The raw, industrial power of this location draws me back to it more than any other where I have worked. There is so much history and tradition of labor forced into such a small area…It is easy to come away with many great images. The place just screams blood and sweat!
Ron is one of the best models I have worked with…male or female. he just seemed to know exactly what to do without being directed. I love his steely, haunting look.
This was another exercise in shooting “street”. OK….By now you’ve realized that’s how I shoot….Seat of my f’ing pants, really. Not so much pushing the limits of ISO here, but an exercise in balancing the light. I used a handheld strobe for fill, but had to be very careful not to obliterate the shadows. Don’t let anyone ever tell you that an SB-800 overheats. I blast away with mine all day long!

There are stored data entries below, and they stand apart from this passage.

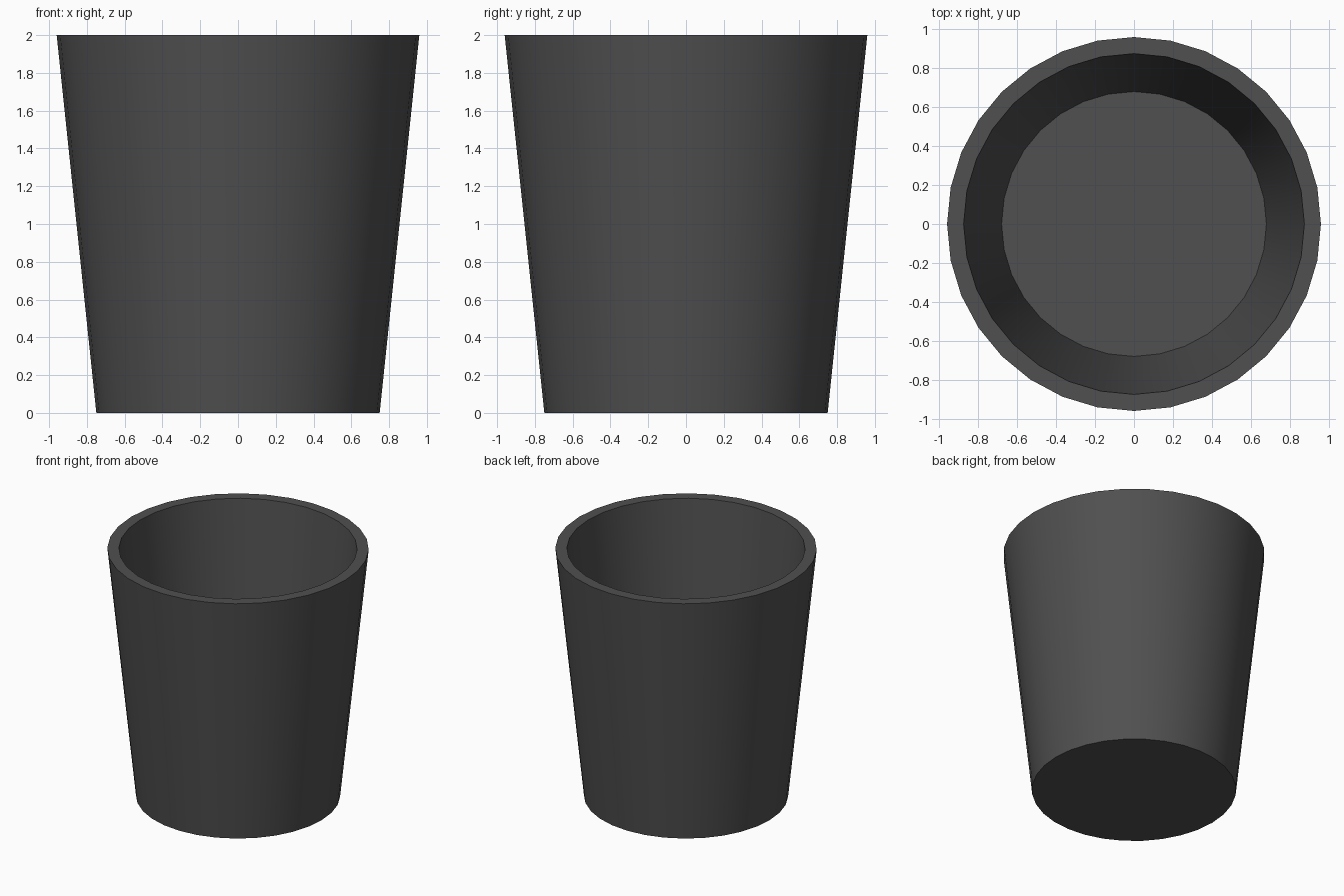
import bpy, bmesh, math

if "Cube" in bpy.data.objects:
    bpy.data.objects.remove(bpy.data.objects["Cube"])

SIDES = 32

# Cup profile (radius, height): outer base, outer rim, inner rim, inner floor
PROFILE = [(0.75, 0.0), (0.96, 2.0), (0.875, 2.0), (0.68, 0.08)]

bm = bmesh.new()
rings = []
for r, z in PROFILE:
    rings.append([bm.verts.new((r * math.cos(2 * math.pi * i / SIDES),
                                r * math.sin(2 * math.pi * i / SIDES), z))
                  for i in range(SIDES)])

# Outer wall, rim and inner wall
for low, high in zip(rings, rings[1:]):
    for i in range(SIDES):
        j = (i + 1) % SIDES
        bm.faces.new((low[i], low[j], high[j], high[i]))

# Underside and inner floor
bm.faces.new(rings[0][::-1])
bm.faces.new(rings[-1])
bmesh.ops.recalc_face_normals(bm, faces=bm.faces[:])

mesh = bpy.data.meshes.new("tapered_cup")
bm.to_mesh(mesh)
bm.free()
cup = bpy.data.objects.new("tapered_cup", mesh)
bpy.context.collection.objects.link(cup)

# Dark grey finish
mat = bpy.data.materials.new("dark_grey")
mat.diffuse_color = (0.08, 0.08, 0.08, 1)
mat.use_nodes = True
mat.node_tree.nodes["Principled BSDF"].inputs["Base Color"].default_value = mat.diffuse_color
mesh.materials.append(mat)

# Smooth walls, crisp rim and base
bpy.context.view_layer.objects.active = cup
cup.select_set(True)
bpy.ops.object.shade_smooth_by_angle(angle=math.radians(30))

I can’t remember if this was a Photoshop B&W conversion with NX adjustment, or if I used Silver Efex Pro.
There’s a very popular strip club called Nightshift at the corner of Ponca and Holabird streets directly across from where this image was made. It has absolutely nothing to do with this image.
It rained almost the whole day that we were shooting for this session. It was cloudy and not very warm when it wasn’t raining. The day was a lesson in color balance and high ISO shooting. It was liberating to just crank up the ISO and see what the results would be…Because there was no other choice.
I came up in photography shooting “street”. In the days when I still shot film my favorite was Kodak T-Max 3200. I’d go out at night with some friends and my Nikon F4. We’d hit a local bar in Federal Hill, Canton, or Fells Point…Then hit the streets shooting using the available light from street lights and bar signs to create my images of them. It was gritty and grainy. High contrast…Low and moody. But with a grain focuser in the dark room and the right printing filters I made images that I am still proud to show today. Because of that background, I am not afraid to push the limits. With today’s digital shooters I am always amazed at the aversion to what they call “noise”. It is very similar to the film grain of the last era. Sometimes I don’t find it objectionable at all in an image. Sometimes I believe it actually adds something special…Perhaps the feeling of reality…that it’s not glossed over. The beauty and style are all still there, but accentuated because you can feel that there is still flesh and blood.
I guess nothing says power as much as a Harley Davidson. The serious look, low angle and leather probably don’t hurt either. Shooting in the mid-day sun did not hurt this image at all. In fact, I think it helped.
This shot was made with my 20mm on a DX body.